December 6, 2018 by lucieromarin
If I ever attempt the making of a Catholic set of Oracle cards (!?), the deck will certainly feature St Nicholas of Myra, whose feast day is today. He is also known as St Nicholas Thaumaturgus, the Wonderworker, for he is one of the few saints in history who has earned the appellation of ‘thaumaturge’. He is a vessel of the old magic, of the power that looks into the face of evil and fills that evil with dread, then turns away, because it has heard the cry of the poor, and must put the oceans and winds at their service.
Catholics of recent times have chosen to honour the bishop of Myra by remembering the time he slapped Arius across the face during an Ecumenical Council. Well, it’s a pretty funny story, and I think I’ve a post of that nature somewhere on this blog. But there was more to St Nicholas than that. His wonders were not just the miraculous healing of illnesses, the calming of storms at sea or the expulsion of demons, all of which are attributed to him. He also reunited stolen-and-enslaved children with their parents through the miraculous transport of those children over the seas. He restored to life children who had been murdered (and pickled in brine.) And, while leaving gold on the windows of poor families contemplating the sale of their daughters into prostitution is an act of mercy and grace rather than a miracle in the proper sense, how much must it have seemed a miracle of providence to those powerless girls?
St Nicholas was the man who actually cared equally for children, women and men. The themes of his miracles make him the natural patron for slaves, for trafficked women and children and for those who work for the rescue of slaves and endangered children. His restoring of murdered infants to life makes him the natural patron of those children likewise at risk of dismemberment and death, as well of those parents who, like the desperate father in the story of the nearly-trafficked girls, was driven to his choice by the pressure of circumstance, rather than by native ill-will.
As such, the Feast Day of St Nicholas is an appropriate time to do something ourselves for trafficked, enslaved, or abortion-endangered souls. There are any number of organisations, both secular and religious, working for these ends, to whom a single donation will mean a great deal. The two I recommend here are broadly Christian and mostly Protestant, but I offer them to both Catholic and non-religious people because in neither case is the service of others a thin front for missionary work. Christianity informs the prayer-lives of the workers, and their publications are infused with their hope in and praise of God, but their day-to-day objectives are practical service and their achievements are not less because of it.
The International Justice Mission works to end slavery around the world. Here’s the Australian link, and here’s the international one. Sign up for their newsletter. (They are Protestants from whom I learn as a Catholic.) We’re not talking about people who get together to talk about how bad slavery is and maybe we should try to not buy so many things from sweatshops.
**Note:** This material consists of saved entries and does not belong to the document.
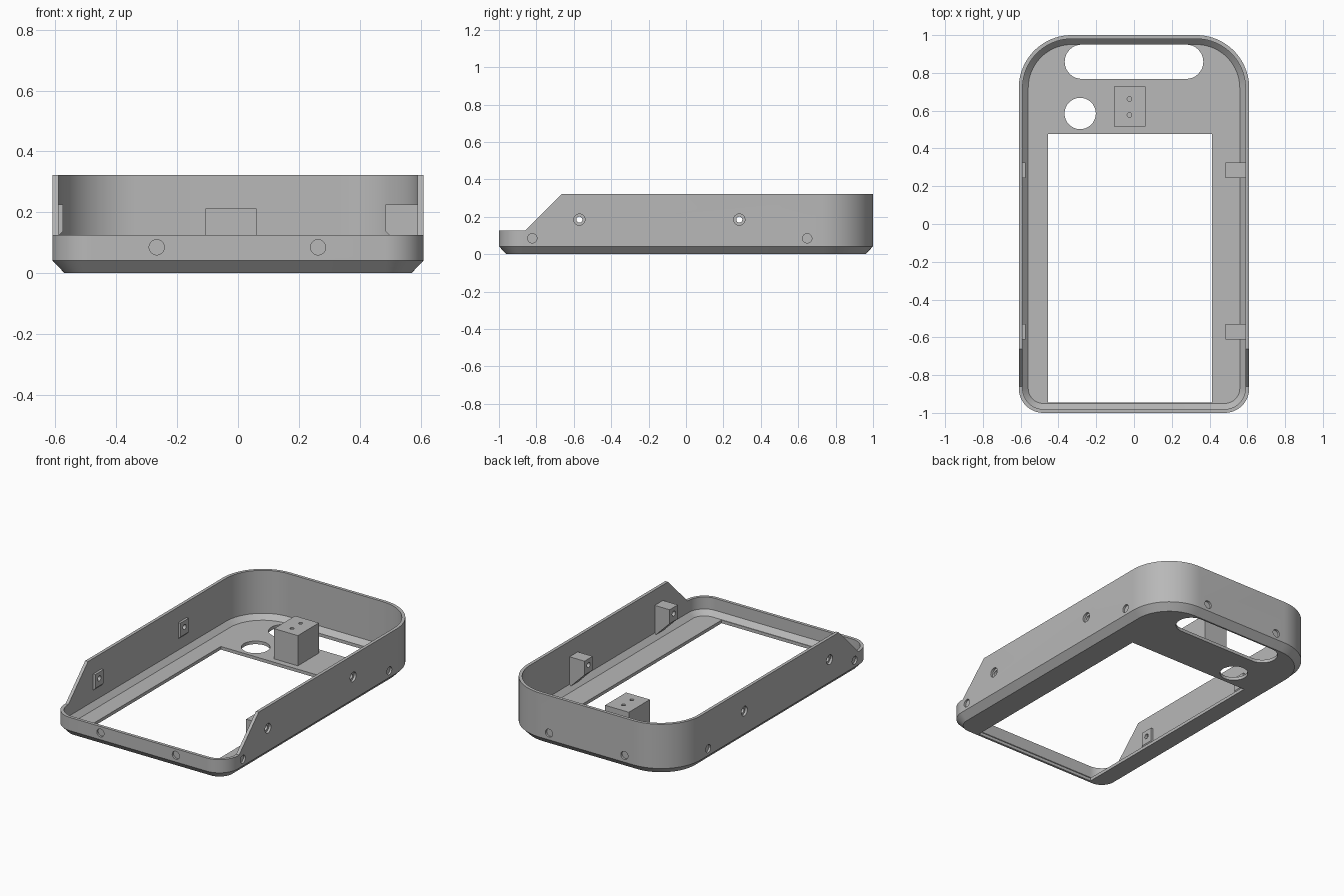
import bpy, bmesh
from math import pi, sin, cos, radians
from mathutils import Matrix

if "Cube" in bpy.data.objects:
    bpy.data.objects.remove(bpy.data.objects["Cube"])

grey = bpy.data.materials.new("plain grey")
grey.use_nodes = True
grey.diffuse_color = (0.48, 0.48, 0.48, 1)
grey.node_tree.nodes["Principled BSDF"].inputs["Base Color"].default_value = grey.diffuse_color

HALF_W, HALF_L, TOP, LIP = 0.61, 1.0, 0.323, 0.126
FLOOR = 0.02
SCREW_Y = (-0.57, 0.285)


def finish(name, bm):
    """Turn a bmesh into an object with the shared material."""
    bmesh.ops.recalc_face_normals(bm, faces=bm.faces)
    mesh = bpy.data.meshes.new(name)
    bm.to_mesh(mesh)
    bm.free()
    mesh.materials.append(grey)
    obj = bpy.data.objects.new(name, mesh)
    bpy.context.scene.collection.objects.link(obj)
    return obj


def loft(name, rings):
    """Closed solid through rings of equal point count, capped at both ends."""
    bm = bmesh.new()
    loops = [[bm.verts.new(p) for p in ring] for ring in rings]
    n = len(loops[0])
    for a, b in zip(loops, loops[1:]):
        for i in range(n):
            j = (i + 1) % n
            bm.faces.new((a[i], a[j], b[j], b[i]))
    bm.faces.new(loops[0])
    bm.faces.new(loops[-1])
    return finish(name, bm)


def box(name, x, y, z):
    corners = [(x[0], y[0]), (x[1], y[0]), (x[1], y[1]), (x[0], y[1])]
    return loft(name, [[(*c, h) for c in corners] for h in z])


def rod(name, centre, radius, length, axis="Z"):
    turn = {"X": Matrix.Rotation(pi / 2, 4, "Y"),
            "Y": Matrix.Rotation(pi / 2, 4, "X"),
            "Z": Matrix.Identity(4)}[axis]
    bm = bmesh.new()
    bmesh.ops.create_cone(bm, cap_ends=True, segments=32, radius1=radius, radius2=radius,
                          depth=length, matrix=Matrix.Translation(centre) @ turn)
    return finish(name, bm)


def cut(target, *cutters):
    """Subtract the cutters from the target and remove them."""
    bpy.context.view_layer.objects.active = target
    for cutter in cutters:
        cutter.hide_render = True
        mod = target.modifiers.new("cut", "BOOLEAN")
        mod.operation, mod.solver, mod.object = "DIFFERENCE", "EXACT", cutter
        bpy.ops.object.modifier_apply(modifier=mod.name)
        bpy.data.objects.remove(cutter)


def outline(inset, z, steps=20):
    """Case outline: large round corners at the back, small ones at the front."""
    points = []
    for sx, sy, r, start in ((1, 1, 0.28, 0), (-1, 1, 0.28, 90),
                             (-1, -1, 0.13, 180), (1, -1, 0.13, 270)):
        for i in range(steps + 1):
            a = radians(start + 90 * i / steps)
            points.append((sx * (HALF_W - r) + (r - inset) * cos(a),
                           sy * (HALF_L - r) + (r - inset) * sin(a), z))
    return points


# Case shell: chamfered tray with a thin wall
case = loft("case_shell", [outline(0.04, 0), outline(0, 0.042), outline(0, TOP),
                           outline(0.02, TOP), outline(0.02, 0.05), outline(0.05, FLOOR)])

# Low front lip with sloped side walls
slope = [(-1.2, LIP), (-0.86, LIP), (-0.86 + TOP - LIP, TOP), (-0.6, 0.383), (-1.2, 0.383)]
cut(case, loft("lip_cutter", [[(x, y, z) for y, z in slope] for x in (-0.8, 0.8)]))

# Floor openings: screen window, long slot and round hole
cut(case, box("window_cutter", (-0.455, 0.412), (-0.946, 0.477), (-0.1, 0.1)))
slot = []
for side, start in ((1, -90), (-1, 90)):
    for i in range(17):
        a = radians(start + 180 * i / 16)
        slot.append((side * 0.276 + 0.091 * cos(a), 0.859 + 0.091 * sin(a)))
cut(case, loft("slot_cutter", [[(x, y, z) for x, y in slot] for z in (-0.1, 0.1)]),
    rod("round_cutter", (-0.285, 0.585, 0), 0.083, 0.2))

# Shallow round recesses low on all four walls
for side in (-1, 1):
    for y in (-0.822, 0.648):
        cut(case, rod("recess_cutter", (side * HALF_W, y, 0.085), 0.025, 0.026, "X"))
    for x in (-0.267, 0.263):
        cut(case, rod("recess_cutter", (x, side * HALF_L, 0.085), 0.025, 0.026, "Y"))

# Counterbored screw holes in the side walls
for y in SCREW_Y:
    for side in (-1, 1):
        cut(case, rod("bore_cutter", (side * HALF_W, y, 0.185), 0.03, 0.03, "X"))
    cut(case, rod("screw_cutter", (0, y, 0.185), 0.016, 1.6, "X"))

# Screw tabs with sloped undersides: deep on the left wall, thin on the right
parts = [case]
for label, side, inner in (("left", 1, 0.485), ("right", -1, 0.575)):
    for end, y in zip(("front", "back"), SCREW_Y):
        root = 0.594
        profile = [(inner, 0.225), (root, 0.225), (root, 0.137 - (root - inner)), (inner, 0.137)]
        tab = loft(f"{label}_{end}_tab",
                   [[(side * x, y + d, z) for x, z in profile] for d in (-0.041, 0.041)])
        cut(tab, rod("screw_cutter", (0, y, 0.185), 0.016, 1.6, "X"))
        parts.append(tab)

# Mounting post with two pilot holes
post = box("mounting_post", (-0.107, 0.06), (0.515, 0.727), (0.012, 0.212))
for y in (0.577, 0.662):
    cut(post, rod("pilot_cutter", (-0.024, y, 0.212), 0.012, 0.16))
parts.append(post)

# Smooth curves, crisp edges
bpy.ops.object.select_all(action="DESELECT")
for part in parts:
    part.select_set(True)
bpy.context.view_layer.objects.active = case
bpy.ops.object.shade_smooth_by_angle(angle=radians(30))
They rescue men, women, children and at times whole families, not only from sexual slavery but from slavery in fisheries, kilns, and factories. They provided legal support for the families of murder victims and families whose land has been stolen. They also work for the convictions of traffickers, rapists and the sellers of children in places where these crimes are overlooked – and they achieve those convictions, too. (None of this preaching forgiveness to the victim as an excuse for doing nothing!)
Diamond Women’s Support provides holistic support to women and couples experiencing a crisis pregnancy, as well as individual and couples counselling for post-abortion grief or post-abortion trauma. Their services to expectant mothers are given gratis, and include counselling, case management, doula support, ongoing material donations, and mentoring and social support for at least the first year of parenting. They work with women of every demographic, and, (I’m happy to vouch for this) respect the culture or faith of each client without being false to their own Christian origins. Their counsellors hold professional qualifications and are eligible for membership with Australia’s secular governing bodies for the counselling and psychotherapy industry. Their playgroup and mentoring program means that their clients don’t just disappear and turn into single-mother statistics…and I have to admit it is pretty lovely to see their little toddlers becoming friends! Well, they’ve just opened a shop! (I don’t know if it works. I always doubt new things when technology is involved). So, you can donate their website, or try the shop (possibly) here.
One way or another, be the St Nicholas!
The whole time I was writing that post, something has been scratching like a maniac at my window and buzzing. Call me imaginative, but I find it unsettling. Well, I don’t care, you window-scratching psycho! Here’s my saint expelling demons from a tree!